Vauxhall Meriva (2010): first news and pictures | CAR Magazine

Vauxhall Meriva (2010): first news and pictures

Published: 05 January 2010 Updated: 26 January 2015

The new Vauxhall Meriva is opening up entry to the suicide door club – previously the preserve of Rolls-Royces and Mazda sports cars. Unveiled today, the new Meriva mini-MPV premieres GM’s FlexDoor technology, designed to make it easier to climb in and out. Or just show off in the car park (delete according to your personal scepticism).

Although available on one side of the Mini Clubman, the Meriva promises to democratise the suicide door, with prices from around £14,000 when UK sales start in June 2010.

The rear-hinged back doors open to nearly 90deg and are claimed to help ease access to the Meriva – a promise we’ll check out when we sit in it at the 2010 Geneva motor show. The kinked side windowline also follows the format set by the 2009 concept car.

What else is new on the 2010 Vauxhall/Opel Meriva?

The previous Meriva was launched in 2003, selling 107,000 in the past six years; the new 2010 model is stretched over a longer wheelbase and has wider tracks front and rear to liberate more interior space.

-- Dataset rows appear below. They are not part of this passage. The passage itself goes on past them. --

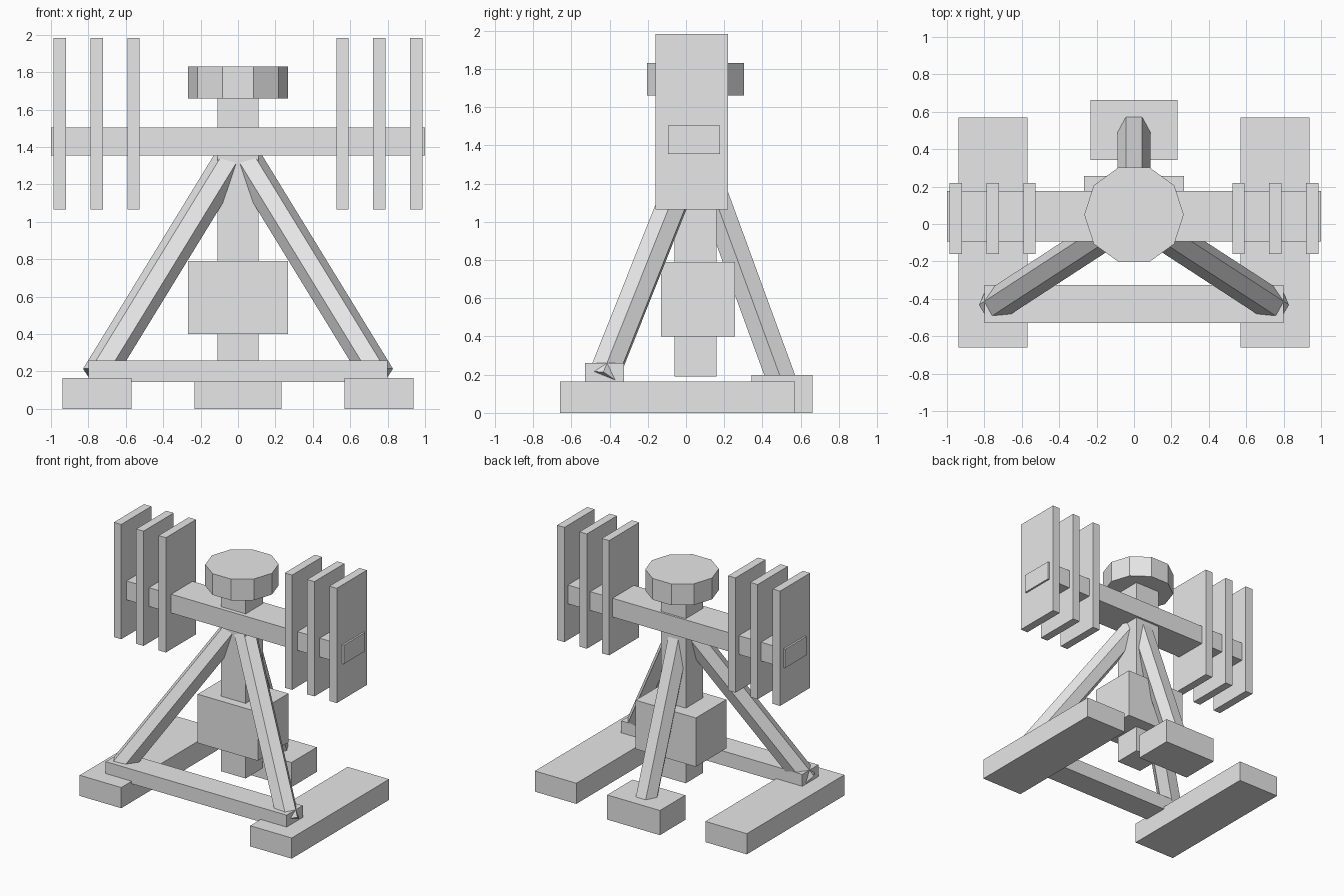
import bpy, math
from mathutils import Vector

if "Cube" in bpy.data.objects:
    bpy.data.objects.remove(bpy.data.objects["Cube"])

grey = bpy.data.materials.new("light_grey")
grey.diffuse_color = (0.8, 0.8, 0.8, 1)
grey.use_nodes = True
grey.node_tree.nodes["Principled BSDF"].inputs["Base Color"].default_value = grey.diffuse_color


def add_mesh(name, verts, faces):
    me = bpy.data.meshes.new(name)
    me.from_pydata(verts, [], faces)
    me.materials.append(grey)
    ob = bpy.data.objects.new(name, me)
    bpy.context.collection.objects.link(ob)
    return ob


def box(name, x, y, z):
    verts = [(a, b, c) for c in z for b in y for a in x]
    faces = [(0, 2, 3, 1), (4, 5, 7, 6), (0, 1, 5, 4),
             (2, 6, 7, 3), (0, 4, 6, 2), (1, 3, 7, 5)]
    return add_mesh(name, verts, faces)


def prism(name, start, end, radius, sides):
    """Regular prism between two points, first corner towards +x."""
    start, end = Vector(start), Vector(end)
    turn = Vector((0, 0, 1)).rotation_difference(end - start)
    ring = [turn @ Vector((radius * math.cos(math.tau * i / sides),
                           radius * math.sin(math.tau * i / sides), 0))
            for i in range(sides)]
    verts = [p + r for p in (start, end) for r in ring]
    faces = [(i, (i + 1) % sides, (i + 1) % sides + sides, i + sides)
             for i in range(sides)]
    faces += [tuple(reversed(range(sides))), tuple(range(sides, 2 * sides))]
    return add_mesh(name, verts, faces)


# Ground feet and front crossbar
for side, s in (("left", -1), ("right", 1)):
    box(f"{side}_foot", sorted((s * 0.57, s * 0.937)), (-0.66, 0.57), (0, 0.165))
box("back_foot", (-0.233, 0.233), (0.342, 0.662), (0, 0.197))
box("front_crossbar", (-0.8, 0.8), (-0.528, -0.325), (0.145, 0.26))

# Hexagonal tripod legs meeting inside the beam
apex = (0, 0.05, 1.4)
prism("left_leg", (-0.753, -0.44, 0.171), apex, 0.0875, 6)
prism("right_leg", (0.753, -0.44, 0.171), apex, 0.0875, 6)
prism("back_leg", (0, 0.526, 0.1), apex, 0.0875, 6)

# Central column with its weight block and ten-sided cap
box("column", (-0.11, 0.11), (-0.06, 0.16), (0.19, 1.67))
box("weight_block", (-0.266, 0.266), (-0.13, 0.256), (0.4, 0.79))
prism("cap", (0, 0.05, 1.66), (0, 0.05, 1.83), 0.266, 10)

# Horizontal beam carrying three plates per side
box("beam", (-1, 1), (-0.093, 0.177), (1.355, 1.505))
for side, s in (("left", -1), ("right", 1)):
    for i, x in enumerate((0.558, 0.755, 0.953)):
        box(f"{side}_plate_{i + 1}", (s * x - 0.0325, s * x + 0.0325),
            (-0.16, 0.22), (1.065, 1.982))
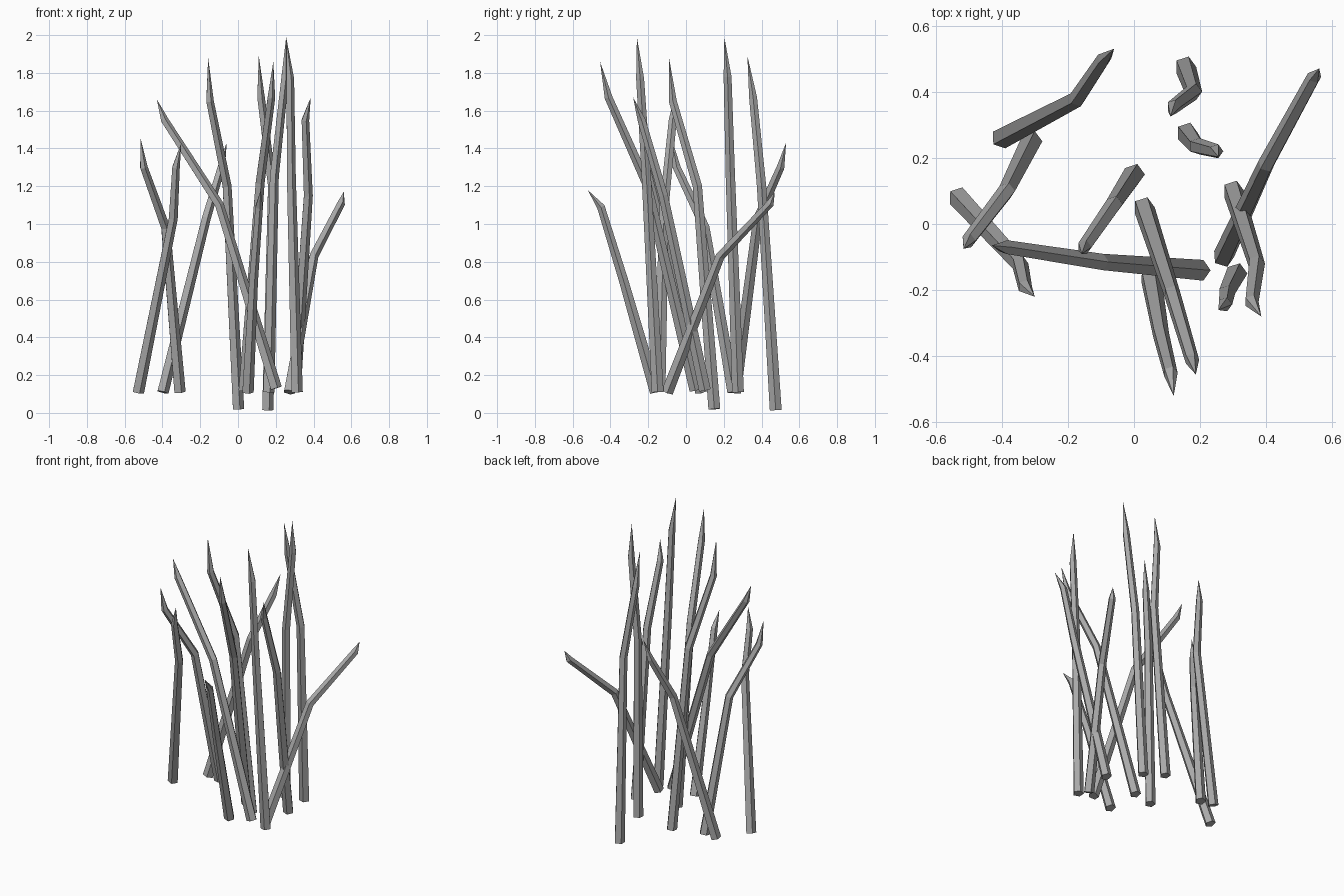
import bpy
import bmesh
import math
from mathutils import Vector

cube = bpy.data.objects.get("Cube")
if cube:
    bpy.data.objects.remove(cube, do_unlink=True)

grey = bpy.data.materials.new("stalk_grey")
grey.use_nodes = True
colour = (0.4, 0.4, 0.4, 1)
grey.diffuse_color = colour
grey.node_tree.nodes["Principled BSDF"].inputs["Base Color"].default_value = colour

SIDES = 5
RADII = (0.033, 0.026, 0.022)


def grass_blade(name, base, knee, shoulder, tip):
    """Five-sided tapering stalk: base, bend, shoulder and pointed tip."""
    path = [Vector(p) for p in (base, knee, shoulder, tip)]
    dirs = [(b - a).normalized() for a, b in zip(path, path[1:])]
    axes = [dirs[0], (dirs[0] + dirs[1]).normalized(), (dirs[1] + dirs[2]).normalized()]
    bm = bmesh.new()
    rings = []
    for point, axis, radius in zip(path, axes, RADII):
        side = Vector((0, 1, 0)).cross(axis).normalized()
        front = axis.cross(side)
        ring = []
        for i in range(SIDES):
            a = math.tau * i / SIDES
            ring.append(bm.verts.new(point + radius * (math.cos(a) * side + math.sin(a) * front)))
        rings.append(ring)
    point = bm.verts.new(path[-1])
    bm.faces.new(rings[0][::-1])
    for i in range(SIDES):
        j = (i + 1) % SIDES
        for low, high in zip(rings, rings[1:]):
            bm.faces.new((low[i], low[j], high[j], high[i]))
        bm.faces.new((rings[-1][i], rings[-1][j], point))
    bmesh.ops.recalc_face_normals(bm, faces=bm.faces)
    mesh = bpy.data.meshes.new(name)
    bm.to_mesh(mesh)
    bm.free()
    mesh.materials.append(grey)
    bpy.context.collection.objects.link(bpy.data.objects.new(name, mesh))


# Left-leaning and back clump
grass_blade("blade_back_right", (-.4, .26, .11), (-.17, .38, 1.03), (-.09, .5, 1.3), (-.06, .53, 1.43))
grass_blade("blade_outer_right", (-.31, .25, .11), (-.385, .1, .98), (-.5, -.05, 1.3), (-.515, -.075, 1.45))
grass_blade("blade_front_right", (-.53, .08, .11), (-.345, -.12, 1.03), (-.33, -.19, 1.3), (-.3, -.22, 1.43))
grass_blade("blade_long_lean", (.2, -.14, .13), (-.1, -.115, 1.1), (-.39, -.07, 1.55), (-.43, -.065, 1.66))
# Middle clump
grass_blade("blade_centre", (0, .15, .02), (-.06, .06, 1.2), (-.15, -.07, 1.65), (-.158, -.09, 1.88))
grass_blade("blade_front_tall", (.03, .05, .12), (.115, -.21, 1.22), (.175, -.41, 1.67), (.187, -.455, 1.86))
grass_blade("blade_front_short", (.05, -.16, .11), (.08, -.33, .7), (.11, -.45, 1.09), (.12, -.52, 1.18))
# Left clump
grass_blade("blade_spread_left", (.27, -.1, .11), (.4, .18, .83), (.545, .445, 1.11), (.56, .47, 1.17))
grass_blade("blade_left", (.3, .1, .12), (.37, -.12, 1.15), (.355, -.235, 1.55), (.385, -.28, 1.67))
grass_blade("blade_front_left", (.31, -.15, .11), (.28, -.21, 1.25), (.275, -.243, 1.77), (.255, -.26, 1.99))
grass_blade("blade_tallest", (.16, .275, .11), (.19, .235, 1.25), (.248, .22, 1.78), (.255, .203, 1.99))
grass_blade("blade_back_left", (.155, .475, .015), (.18, .4, 1.2), (.12, .355, 1.67), (.11, .325, 1.89))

It’s all wrapped up in the latest GM Europe look. That means an Insignia/Astra-influenced design, with the now-trademark blade running down the side of the body. An optional glass roof is available to bathe the cabin in daylight.

Hang on! It looks a bit like a Merc A-class from some angles…

You’re not wrong there. The rear-three quarters official shot, in particular, has shades of A-class about it. But on balance it looks crisp and fresh compared with some ageing competition in the shape of the Renault Modus and Ford Fusion.

Under the bonnet, a range of cleaner engines will bring emissions and consumption tumbling by a claimed 15%, or 25g/km. Six turbocharged engines are planned, ranging from 74bhp to 138bhp.

Will the new 2010 Meriva be practical too?

You bet. The rear seats will slide and topple, while a new FlexRail spans the length of the car, allowing owners to clip various cupholders and storage cubbies onto twin rails.

By Tim Pollard

Group digital editorial director, car news magnet, crafter of words